Location: Probably Norway
Culture: Middle Ages
Material: Animal Material
These chess pieces were found unexpectedly on a beach on the Isle of Lewis in Scotland in 1831. They were carved from walrus ivory and whale tooth between around 1150 and 1200. When found some were stained red, suggesting that the original colour combination of the pieces was red and white. The chess pieces were probably made in Norway. At this time the Isle of Lewis was part of the kingdom of Norway. The chess pieces may have been buried by a merchant travelling along the trade route from Scandinavia to Ireland.
Where did chess originate?
Chess originated in India after 500 BC and had arrived in Christian Europe via the Islamic world by at least the AD 990s. The original Indian and Islamic game was adapted to reflect medieval European society, so that the Indian war elephant was replaced with the figure of the bishop. The rooks biting their shields resemble the Viking berserkers of Norse myth, while the pose of the queens is derived from depictions of the grieving Virgin Mary.
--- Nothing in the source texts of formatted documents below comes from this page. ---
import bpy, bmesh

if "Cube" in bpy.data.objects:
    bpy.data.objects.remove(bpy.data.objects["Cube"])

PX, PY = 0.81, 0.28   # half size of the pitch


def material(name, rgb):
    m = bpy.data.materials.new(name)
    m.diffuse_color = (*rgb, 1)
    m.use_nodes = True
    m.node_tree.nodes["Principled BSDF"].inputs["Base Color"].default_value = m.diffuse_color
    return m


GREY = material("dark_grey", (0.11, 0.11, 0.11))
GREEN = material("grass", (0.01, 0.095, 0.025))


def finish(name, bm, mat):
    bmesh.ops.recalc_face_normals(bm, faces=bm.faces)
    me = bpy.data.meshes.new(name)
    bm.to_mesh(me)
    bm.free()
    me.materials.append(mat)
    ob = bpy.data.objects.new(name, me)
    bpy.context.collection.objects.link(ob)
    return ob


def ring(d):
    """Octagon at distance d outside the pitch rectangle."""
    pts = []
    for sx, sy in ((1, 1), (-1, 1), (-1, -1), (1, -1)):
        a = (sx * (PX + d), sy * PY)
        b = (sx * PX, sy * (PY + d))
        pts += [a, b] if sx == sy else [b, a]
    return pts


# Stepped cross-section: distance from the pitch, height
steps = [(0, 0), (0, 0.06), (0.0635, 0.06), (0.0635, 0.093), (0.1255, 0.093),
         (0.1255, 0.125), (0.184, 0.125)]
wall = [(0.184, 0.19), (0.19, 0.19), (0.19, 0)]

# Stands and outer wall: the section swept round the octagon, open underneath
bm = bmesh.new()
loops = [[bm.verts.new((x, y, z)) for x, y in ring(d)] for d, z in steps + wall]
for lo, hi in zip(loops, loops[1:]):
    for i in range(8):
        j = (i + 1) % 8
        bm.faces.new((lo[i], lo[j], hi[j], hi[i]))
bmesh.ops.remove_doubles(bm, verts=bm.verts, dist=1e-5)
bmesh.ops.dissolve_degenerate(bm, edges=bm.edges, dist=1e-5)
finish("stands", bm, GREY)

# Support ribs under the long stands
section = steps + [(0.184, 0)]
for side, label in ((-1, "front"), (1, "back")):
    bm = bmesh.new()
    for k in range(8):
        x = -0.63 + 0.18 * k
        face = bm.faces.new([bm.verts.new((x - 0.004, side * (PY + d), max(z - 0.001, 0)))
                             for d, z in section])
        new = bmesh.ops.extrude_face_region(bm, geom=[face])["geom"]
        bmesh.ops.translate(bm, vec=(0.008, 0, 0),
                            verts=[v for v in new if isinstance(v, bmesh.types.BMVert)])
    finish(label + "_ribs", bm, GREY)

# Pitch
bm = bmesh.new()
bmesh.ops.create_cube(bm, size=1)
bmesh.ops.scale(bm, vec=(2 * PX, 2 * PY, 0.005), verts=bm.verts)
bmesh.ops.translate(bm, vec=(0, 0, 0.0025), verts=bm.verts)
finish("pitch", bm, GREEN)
The pawns, lacking any human features, reflect the abstract pieces used in the Islamic version of the game.
Did you know?
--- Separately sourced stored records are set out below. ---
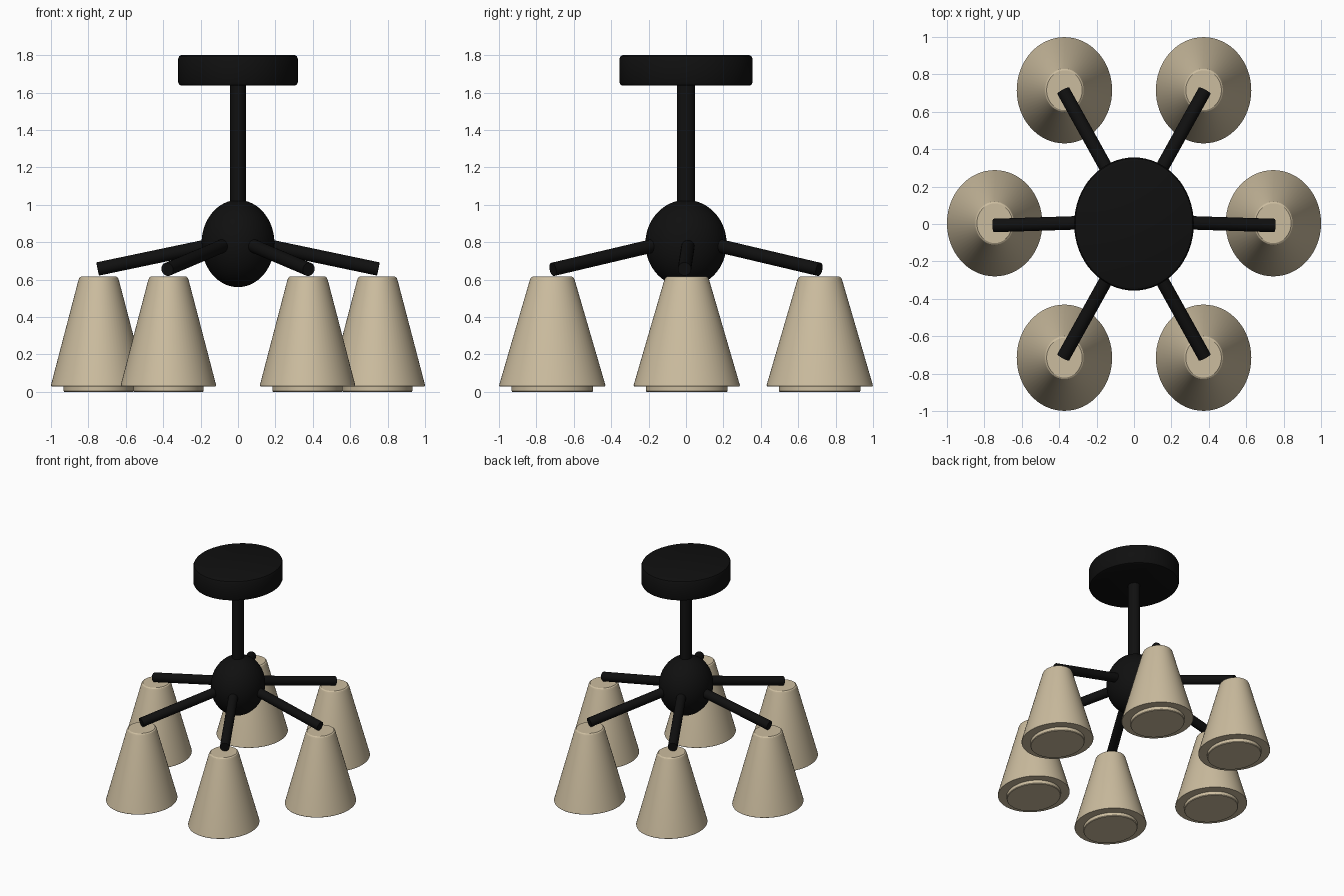
import bpy, bmesh, math
from mathutils import Vector

SEG = 64

cube = bpy.data.objects.get("Cube")
if cube:
    bpy.data.objects.remove(cube, do_unlink=True)


def make_material(name, rgb):
    m = bpy.data.materials.new(name)
    m.use_nodes = True
    col = (*rgb, 1.0)
    m.diffuse_color = col
    m.node_tree.nodes["Principled BSDF"].inputs["Base Color"].default_value = col
    return m


black = make_material("matte black", (0.005, 0.005, 0.005))
beige = make_material("beige shade", (0.60, 0.505, 0.345))


def finish(name, bm, mat, loc=(0, 0, 0)):
    bmesh.ops.recalc_face_normals(bm, faces=bm.faces)
    me = bpy.data.meshes.new(name)
    bm.to_mesh(me)
    bm.free()
    me.materials.append(mat)
    ob = bpy.data.objects.new(name, me)
    ob.location = loc
    bpy.context.collection.objects.link(ob)
    bpy.ops.object.select_all(action='DESELECT')
    ob.select_set(True)
    bpy.context.view_layer.objects.active = ob
    bpy.ops.object.shade_smooth_by_angle(angle=math.radians(30))
    return ob


def lathe(name, profile, mat, loc=(0, 0, 0)):
    """Closed elliptical turning; profile rows are (x radius, y radius, z)."""
    bm = bmesh.new()
    angles = [2 * math.pi * i / SEG for i in range(SEG)]
    rings = [[bm.verts.new((rx * math.cos(a), ry * math.sin(a), z)) for a in angles]
             for rx, ry, z in profile]
    for low, high in zip(rings, rings[1:]):
        for i in range(SEG):
            j = (i + 1) % SEG
            bm.faces.new((low[i], low[j], high[j], high[i]))
    bm.faces.new(rings[0][::-1])
    bm.faces.new(rings[-1])
    return finish(name, bm, mat, loc)


def rod(name, start, end, radius, mat):
    """Round bar between two points."""
    start, end = Vector(start), Vector(end)
    axis = end - start
    bm = bmesh.new()
    bmesh.ops.create_cone(bm, cap_ends=True, segments=32, radius1=radius,
                          radius2=radius, depth=axis.length)
    bmesh.ops.rotate(bm, verts=bm.verts,
                     matrix=axis.to_track_quat('Z', 'Y').to_matrix())
    return finish(name, bm, mat, (start + end) / 2)


# Ceiling canopy with softened rims
lathe("ceiling_canopy", [(0.303, 0.338, 1.637), (0.314, 0.350, 1.642),
                         (0.32, 0.356, 1.655), (0.32, 0.356, 1.782),
                         (0.314, 0.350, 1.795), (0.303, 0.338, 1.80)], black)

# Drop stem
lathe("stem", [(0.042, 0.048, 0.95), (0.042, 0.048, 1.66)], black)

# Central hub
bm = bmesh.new()
bmesh.ops.create_uvsphere(bm, u_segments=SEG, v_segments=32, radius=1)
bmesh.ops.scale(bm, vec=(0.195, 0.217, 0.233), verts=bm.verts)
finish("hub", bm, black, (0, 0, 0.793))

# Conical shade and the recessed diffuser disc under it
shade_profile = [(0.253, 0.282, 0.03), (0.255, 0.284, 0.036),
                 (0.108, 0.120, 0.598), (0.103, 0.115, 0.61),
                 (0.095, 0.106, 0.616)]
disc_profile = [(0.184, 0.214, 0.0), (0.188, 0.218, 0.005), (0.188, 0.218, 0.04)]

# Six lamps: label, shade centre, arm start, arm end
lamps = []
for side, s in (("left", 1), ("right", -1)):
    lamps.append((side, (s * 0.745, 0.004), (s * 0.13, 0.012, 0.787),
                  (s * 0.75, -0.008, 0.657)))
    for depth, d in (("front", -1), ("back", 1)):
        lamps.append((depth + "_" + side, (s * 0.372, d * 0.715),
                      (s * 0.06, d * 0.14, 0.79), (s * 0.378, d * 0.712, 0.655)))

for label, (x, y), start, end in lamps:
    rod("arm_" + label, start, end, 0.036, black)
    lathe("shade_" + label, shade_profile, beige, (x, y, 0))
    lathe("diffuser_" + label, disc_profile, beige, (x, y, 0))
- The name rook comes from Persian word rukh, which means chariot, and was the original Indian form of the modern castle.
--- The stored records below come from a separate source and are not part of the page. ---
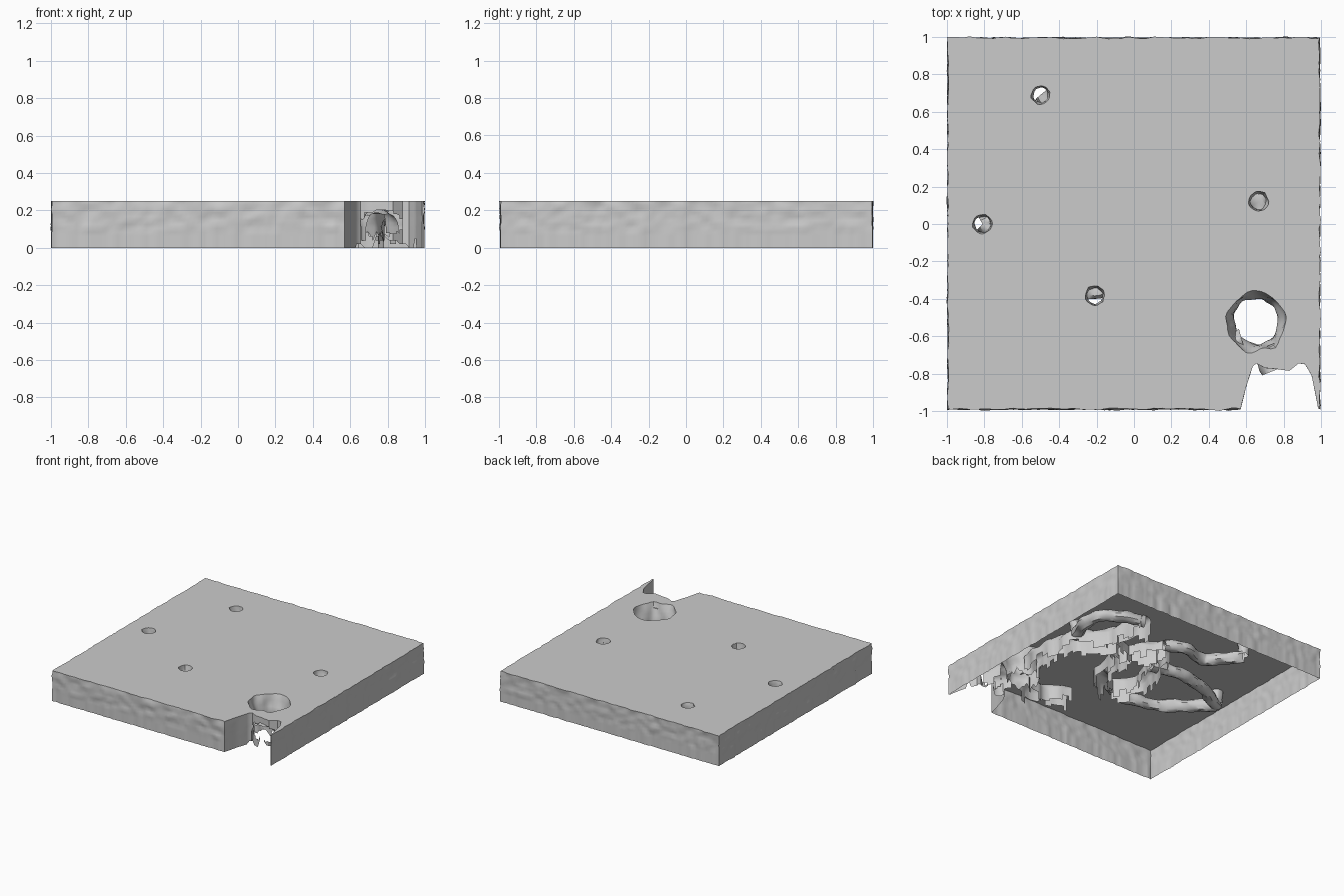
import bpy, bmesh, math, random
from mathutils import Vector, noise

if "Cube" in bpy.data.objects:
    bpy.data.objects.remove(bpy.data.objects["Cube"])

random.seed(4)
TOP = 0.25


def n3(x, y, z, f):
    return noise.noise(Vector((x * f, y * f, z * f)))


def make(name, bm, angle=40):
    me = bpy.data.meshes.new(name)
    bm.to_mesh(me)
    bm.free()
    ob = bpy.data.objects.new(name, me)
    bpy.context.collection.objects.link(ob)
    bpy.ops.object.select_all(action='DESELECT')
    ob.select_set(True)
    bpy.context.view_layer.objects.active = ob
    bpy.ops.object.shade_smooth_by_angle(angle=math.radians(angle))
    return ob


def resample(pts, step, closed=False):
    pts = [Vector(p) for p in pts]
    out = []
    for a, b in zip(pts, pts[1:] + (pts[:1] if closed else [])):
        k = max(1, round((b - a).length / step))
        out += [a.lerp(b, i / k) for i in range(k)]
    return out if closed else out + [pts[-1]]


def grid_faces(bm, rings, closed=False):
    for a, b in zip(rings, rings[1:] + (rings[:1] if closed else [])):
        for i in range(len(a) - 1):
            bm.faces.new((a[i], b[i], b[i + 1], a[i + 1]))


# slab outline with the ragged corner notch
outline = resample([(-0.995, -0.99), (0.57, -0.99), (0.60, -0.87), (0.635, -0.76), (0.655, -0.745),
                    (0.70, -0.77), (0.76, -0.775), (0.83, -0.785), (0.88, -0.745), (0.915, -0.75),
                    (0.95, -0.81), (0.985, -0.985), (0.993, -0.99), (0.993, 0.995), (-0.995, 0.995)],
                   0.022, True)

# rough outer walls, open underneath, streaked near the bottom
bm = bmesh.new()
ROWS = 12
columns, rim = [], []
for i, p in enumerate(outline):
    t = outline[(i + 1) % len(outline)] - outline[i - 1]
    nrm = Vector((t.y, -t.x)).normalized()
    notch = 0.56 < p.x < 0.99 and p.y < -0.7
    back = notch and p.y > -0.82 and 0.63 < p.x
    low = (math.floor(i / 3) * 7 % 4) * 0.02 if back else 0.0
    col = []
    for r in range(ROWS + 1):
        z = low + (TOP - low) * r / ROWS
        zn = max(z, 0.09)
        d = 0.008 * n3(p.x, p.y, zn * 1.6, 14) + 0.006 * n3(p.x, p.y, zn, 33)
        d *= 0.1 if notch else 1.0
        q = p + nrm * d
        col.append(bm.verts.new((q.x, q.y, z)))
    columns.append(col)
    rim.append(col[-1].co.copy())
grid_faces(bm, columns, True)
# tunnel mouth in the notch
mouth = [f for f in bm.faces if (lambda c: c.y < -0.72 and c.y > -0.82 and
         ((c.x - 0.77) / 0.11) ** 2 + ((c.z - 0.13) / 0.07) ** 2 < 1)(f.calc_center_median())]
bmesh.ops.delete(bm, geom=mouth, context='FACES')
make("outer_walls", bm)

# hole centre, rim radii, throat scale, throat depth, sides
holes = [(0.655, -0.52, 0.16, 0.76, 0.06, 40), (-0.81, 0.0, 0.053, 0.8, 0.15, 20),
         (-0.50, 0.69, 0.05, 0.8, 0.15, 20), (-0.21, -0.385, 0.052, 0.8, 0.15, 20),
         (0.665, 0.12, 0.053, 0.8, 0.15, 20)]
hole_rims = []
for k, (cx, cy, rad, throat, zb, n) in enumerate(holes):
    bm = bmesh.new()
    cols = []
    loop = []
    for i in range(n):
        a = math.tau * i / n
        c, s = math.cos(a), math.sin(a)
        col = []
        for r in range(9):
            u = r / 8
            z = TOP + (zb - TOP) * u
            if r == 8:
                z += random.choice((-0.03, 0, 0.03)) * (1 if k == 0 else 0.2)
            w = rad * (1 + (throat - 1) * min(1, u * 1.5))
            w *= 1 + 0.16 * n3(c + k * 3, s, u, 1.9)
            col.append(bm.verts.new((cx + w * c, cy + w * s, z)))
        cols.append(col)
        loop.append(col[0].co.copy())
    hole_rims.append(loop)
    grid_faces(bm, cols, True)
    make("crater" if k == 0 else "small_hole_%d" % k, bm)

# flat top sheet around the openings
bm = bmesh.new()
edges = []
for loop in [rim] + hole_rims:
    vs = [bm.verts.new(c) for c in loop]
    edges += [bm.edges.new((vs[i - 1], vs[i])) for i in range(len(vs))]
bmesh.ops.triangle_fill(bm, edges=edges, use_beauty=True, use_dissolve=False, normal=(0, 0, 1))
make("top_surface", bm)


def tunnel(name, path, rad, zc=0.125, skirt=True):
    """Lumpy passage: an arch with stepped hanging sides, or a closed tube."""
    pts = resample(path, 0.025)
    for _ in range(3):
        pts = [pts[0]] + [(pts[i - 1] + pts[i] * 2 + pts[i + 1]) / 4
                          for i in range(1, len(pts) - 1)] + [pts[-1]]
    bm = bmesh.new()
    rings = []
    low = [0.03, 0.03]
    for i, p in enumerate(pts):
        t = pts[min(i + 1, len(pts) - 1)] - pts[max(i - 1, 0)]
        side = Vector((-t.y, t.x)).normalized()
        p = p + side * 0.015 * n3(p.x, p.y, 5, 8)
        if i % 2 == 0:
            low = [random.choice((0.0, 0.02, 0.04, 0.06, 0.08)) for _ in low]
        # the two rings of a step sit almost on top of each other
        ring = []
        span = math.pi if skirt else math.tau
        for j in range(13):
            a = span * j / 12
            w = rad * (1 + 0.35 * n3(p.x + math.cos(a) * 0.1, p.y, math.sin(a) * 0.1, 11))
            q = p + side * w * math.cos(a)
            z = min(0.235, max(0.01, zc + w * math.sin(a)))
            ring.append(Vector((q.x, q.y, z)))
        if skirt:
            ring.insert(0, Vector((ring[0].x, ring[0].y, low[0])))
            ring.append(Vector((ring[-1].x, ring[-1].y, low[1])))
            if rings and i % 2 == 0:
                step = [v.co.copy() for v in rings[-1]]
                for m in (0, -1):
                    step[m].z = ring[m].z
                rings.append([bm.verts.new(v) for v in step])
        rings.append([bm.verts.new(v) for v in ring])
    grid_faces(bm, rings)
    bmesh.ops.remove_doubles(bm, verts=bm.verts, dist=0.0005)
    bmesh.ops.recalc_face_normals(bm, faces=bm.faces)
    return make(name, bm)


# network of passages hanging below the top
tunnel("mouth_tunnel", [(0.77, -0.775), (0.72, -0.65)], 0.09, 0.11)
tunnel("east_tunnel", [(0.70, -0.38), (0.73, -0.12), (0.67, 0.12), (0.48, 0.29), (0.42, 0.64)], 0.06)
tunnel("east_loop", [(0.67, 0.12), (0.75, 0.3), (0.73, 0.47), (0.57, 0.58), (0.42, 0.62)], 0.045, 0.14, False)
tunnel("south_tunnel", [(0.58, -0.63), (0.40, -0.68), (0.15, -0.58)], 0.06)
tunnel("centre_ring_east", [(0.0, -0.29), (0.2, -0.17), (0.26, 0.18), (0.07, 0.44)], 0.05)
tunnel("centre_ring_west", [(0.07, 0.44), (-0.05, 0.14), (-0.13, -0.09), (0.0, -0.29)], 0.05)
tunnel("link_tunnel", [(0.48, 0.29), (0.25, 0.2)], 0.045)
tunnel("west_tunnel", [(0.0, -0.29), (-0.21, -0.37), (-0.49, -0.28), (-0.68, -0.12), (-0.81, 0.0)], 0.045, 0.14, False)
tunnel("west_return", [(-0.81, 0.0), (-0.6, 0.12), (-0.34, 0.19), (-0.05, 0.14)], 0.045, 0.14, False)
tunnel("north_tunnel", [(0.07, 0.44), (-0.1, 0.52), (-0.29, 0.44), (-0.5, 0.69)], 0.045, 0.14, False)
Playing it for laughs
By James Robinson, curator, British Museum
Few objects compete with the Lewis chessmen in terms of their popular appeal. These endearing little figures have attracted audiences to the British Museum since the moment of their acquisition in 1831.
In recent years, they have found new fame from their inclusion in the 2001 film adaptation of Harry Potter and the Philosopher’s Stone. In the film, Harry and Ron compete at wizard’s chess using replicas of the Lewis chessmen. At the critical moment of victory, an enraged queen stands from her throne which she picks up to smash across her opponent.
This animated sequence taps into a longstanding appreciation of the Lewis chessmen’s comic qualities. But were they made for laughs?
The pieces that probably raise the biggest smiles are the famously grumpy queens who rest their chins in their hands, nursing a toothache or fretting about the weather. The bulging eyed foot soldiers that bite their shields with enlarged teeth come a close second. But, although we can never be certain what the carver originally intended, it is worth looking at the wider context to try to understand the significance of these figures for a twelfth century audience.
Chess was conceived and developed as a game of intellect and skill. Though increasingly played by mixed sex opponents where it acted as a forum for flirtation, it was initially cultivated in knightly circles as a game that sharpened strategic thinking.
Chess, indeed, is generally played in earnest and rarely provokes a laugh. It is essentially a war game and it is the horror of the battlefield that is probably reflected in the poses of these two very distinctive pieces.
The queen’s attitude is derived from contemporary depictions of the Virgin Mary in contemplation of the crucified Christ. On the chessboard she undoubtedly surveys the carnage and considers what solace she can offer. The foot soldier, conversely, is a figure of great heroic ferocity drawn from Norse legend.
Known as berserkers, these fictional warriors are described in the sagas as biting their shields in a state of self-induced frenzy.
Rather than figures of fun, the chessmen represent the feudal order of society and convey the qualities of king, bishop, knight and soldier through the language of gesture. Despite their miniature size, they might be seen to embody truly monumental values of the human condition.